It was the latest aggressive tactic from controversial Salem-based copyright infringement lawyer Carl Crowell, who has made a career of chasing down even the smallest internet pirates.
For more than five years, Crowell has been the go-to lawyer for a handful of small and midsize movie studios that sue people who use BitTorrent to upload, share and download content illegally.
His methods have been decried as copyright trolling—a label he vociferously rejects—but his latest tactic goes beyond the simple threat of fines. By demanding people's hard drives, Crowell is asking for access to the most private aspects of their lives and using it as leverage to get them to agree to settlements.
Lake Perriguey, a Portland lawyer, was assigned to represent Sheldon pro bono for three hours. He decided to stay on the case because of the request for Sheldon's hard drive.
"There's no judicial oversight of what [Crowell] can and cannot do with the hard drives," says Perriguey. "There's no order to destroy the data or to keep it safe. He's getting access to people's highly private and personal information, including legally protected health information."
Crowell says he asked for Sheldon's computer only to make sure he had stopped illegally downloading movies.
"I have neither the time nor the interest to review the personal information that might be on a party's computer," Crowell says.
Meanwhile, Crowell himself is now the target of a lawsuit—by a former colleague who now agrees Crowell goes too far.
James S. Davis, a former law school classmate of Crowell's who helped him bring dozens of copyright cases in California, sued Crowell in July for allegedly misleading him about the legitimacy of his cases. His suit alleges Crowell has not done enough to prove the cases have merit or even that his clients own the right to sue for copyright infringement.
Nicholas Ranallo, Davis' attorney, says Crowell's cases use scare tactics to drive defendants into settlements.
"The explicit or implicit threat is that you can go to court and defend yourself, but that's going to cost a lot more than just paying us," Ranallo says. "So you might as well pay us."
Crowell says Davis' lawsuit doesn't have merit. He says no one who has asserted his clients lack the right to sue for copyright infringement has ever won on that claim.
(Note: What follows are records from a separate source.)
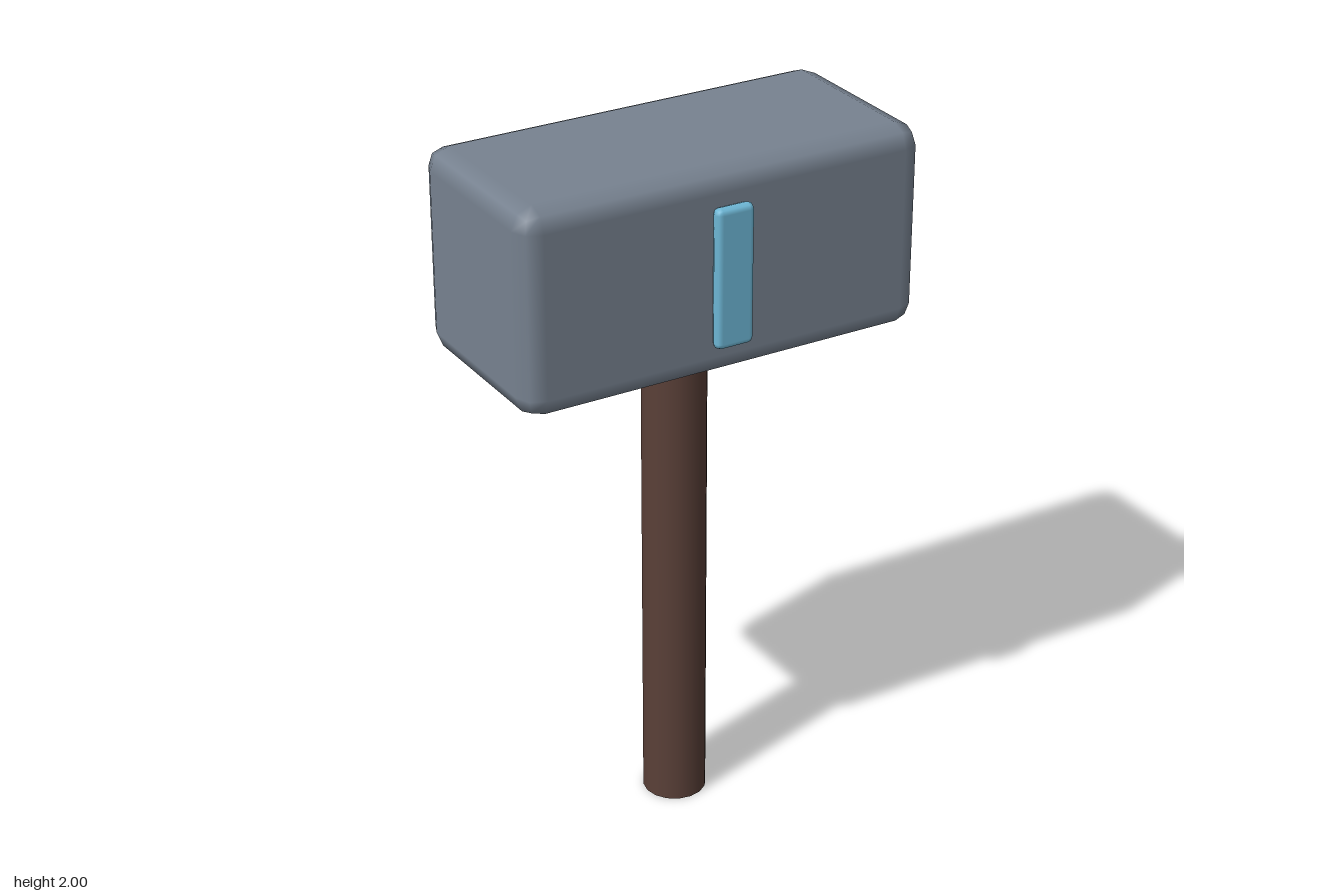
import * as THREE from 'three';
import { RoundedBoxGeometry } from 'three/addons/geometries/RoundedBoxGeometry.js';

const material = (name, color) => {
  const m = new THREE.MeshStandardMaterial({ color });
  m.name = name;
  return m;
};

export function createModel() {
  const hammer = new THREE.Group();
  hammer.name = 'hammer';

  const steel = material('steel grey', 0x778290);
  const wood = material('dark wood', 0x5a4038);
  const inlay = material('pale blue', 0x6fb9d8);

  const add = (name, geometry, mat, x, y, z) => {
    const mesh = new THREE.Mesh(geometry, mat);
    mesh.name = name;
    mesh.position.set(x, y, z);
    hammer.add(mesh);
  };

  // Block head with softly rounded edges
  add('head', new RoundedBoxGeometry(1.18, 0.57, 0.557, 1, 0.06), steel, 0, 1.715, -0.0165);

  // Straight round handle, its top set into the head
  add('handle', new THREE.CylinderGeometry(0.09, 0.09, 1.5, 16), wood, 0, 0.75, -0.0165);

  // Raised bar on the front of the head
  add('frontBar', new RoundedBoxGeometry(0.112, 0.39, 0.037, 1, 0.017), inlay, 0, 1.715, 0.2765);

  return hammer;
}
Oregon courts have already taken one step to limit the scope of copyright suits: In 2013, the courts mandated that any copyright infringement case can have only one defendant. Prior to the decision, Crowell filed suits against as many as 615 "John Doe" defendants.
The court also established a pro bono panel of lawyers to represent defendants in copyright infringement cases.
Crowell didn't get his hands on Sheldon's hard drive. He tried to drop the case in late May, saying he believed Sheldon was telling the truth when he allegedly agreed not to download movies.
But when Crowell filed to dismiss the case, he wouldn't agree to pay any attorney's fees. Perriguey says if Crowell cannot prove his case in court, he should face monetary consequences. The case is still pending before a U.S. District Court judge.
"He's like a dog with a bone, he wouldn't let it go," Sheldon says of Crowell.